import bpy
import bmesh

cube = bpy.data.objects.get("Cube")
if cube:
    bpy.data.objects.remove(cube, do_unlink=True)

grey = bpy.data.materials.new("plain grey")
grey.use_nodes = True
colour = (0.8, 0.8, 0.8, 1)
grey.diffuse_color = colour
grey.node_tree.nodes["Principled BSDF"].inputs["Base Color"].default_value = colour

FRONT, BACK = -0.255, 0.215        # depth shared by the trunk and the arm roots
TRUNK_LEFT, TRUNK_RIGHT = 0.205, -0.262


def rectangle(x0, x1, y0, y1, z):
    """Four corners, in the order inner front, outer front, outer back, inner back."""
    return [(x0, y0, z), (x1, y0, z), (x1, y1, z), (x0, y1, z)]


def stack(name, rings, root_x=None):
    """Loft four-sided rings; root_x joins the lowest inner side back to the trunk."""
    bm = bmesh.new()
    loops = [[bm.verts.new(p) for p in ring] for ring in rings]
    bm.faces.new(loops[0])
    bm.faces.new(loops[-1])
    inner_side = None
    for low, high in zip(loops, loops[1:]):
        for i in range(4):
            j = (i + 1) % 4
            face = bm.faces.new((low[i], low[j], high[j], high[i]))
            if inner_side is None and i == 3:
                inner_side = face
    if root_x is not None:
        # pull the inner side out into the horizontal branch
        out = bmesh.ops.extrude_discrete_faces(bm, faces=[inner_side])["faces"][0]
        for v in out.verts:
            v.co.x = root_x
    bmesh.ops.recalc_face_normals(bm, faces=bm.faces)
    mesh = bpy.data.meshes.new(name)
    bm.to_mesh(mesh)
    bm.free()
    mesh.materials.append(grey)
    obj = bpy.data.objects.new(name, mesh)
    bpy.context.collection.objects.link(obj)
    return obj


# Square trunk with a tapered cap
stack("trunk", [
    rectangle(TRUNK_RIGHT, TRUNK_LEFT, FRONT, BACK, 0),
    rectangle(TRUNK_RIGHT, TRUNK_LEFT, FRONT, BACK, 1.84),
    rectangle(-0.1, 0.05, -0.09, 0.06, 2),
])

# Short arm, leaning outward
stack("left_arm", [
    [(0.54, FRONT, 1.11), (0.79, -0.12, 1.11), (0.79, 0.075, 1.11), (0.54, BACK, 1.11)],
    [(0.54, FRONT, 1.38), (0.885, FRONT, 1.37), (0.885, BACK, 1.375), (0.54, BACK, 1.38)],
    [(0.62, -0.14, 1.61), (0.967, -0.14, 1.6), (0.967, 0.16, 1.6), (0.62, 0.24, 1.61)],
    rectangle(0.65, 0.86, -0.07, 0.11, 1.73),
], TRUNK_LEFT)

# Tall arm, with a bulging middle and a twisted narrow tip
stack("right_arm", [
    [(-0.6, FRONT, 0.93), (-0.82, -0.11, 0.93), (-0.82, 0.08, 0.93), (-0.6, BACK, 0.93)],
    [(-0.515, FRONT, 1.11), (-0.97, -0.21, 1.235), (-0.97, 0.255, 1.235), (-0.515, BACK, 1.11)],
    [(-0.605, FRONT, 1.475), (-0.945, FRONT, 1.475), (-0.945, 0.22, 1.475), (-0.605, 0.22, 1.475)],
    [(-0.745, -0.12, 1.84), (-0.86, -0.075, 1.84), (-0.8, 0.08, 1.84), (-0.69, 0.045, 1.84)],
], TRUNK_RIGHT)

::::::::

The task:
Where a line of the records has the string "colour", return that line.

Answer section:
colour = (0.8, 0.8, 0.8, 1)
grey.diffuse_color = colour
grey.node_tree.nodes["Principled BSDF"].inputs["Base Color"].default_value = colour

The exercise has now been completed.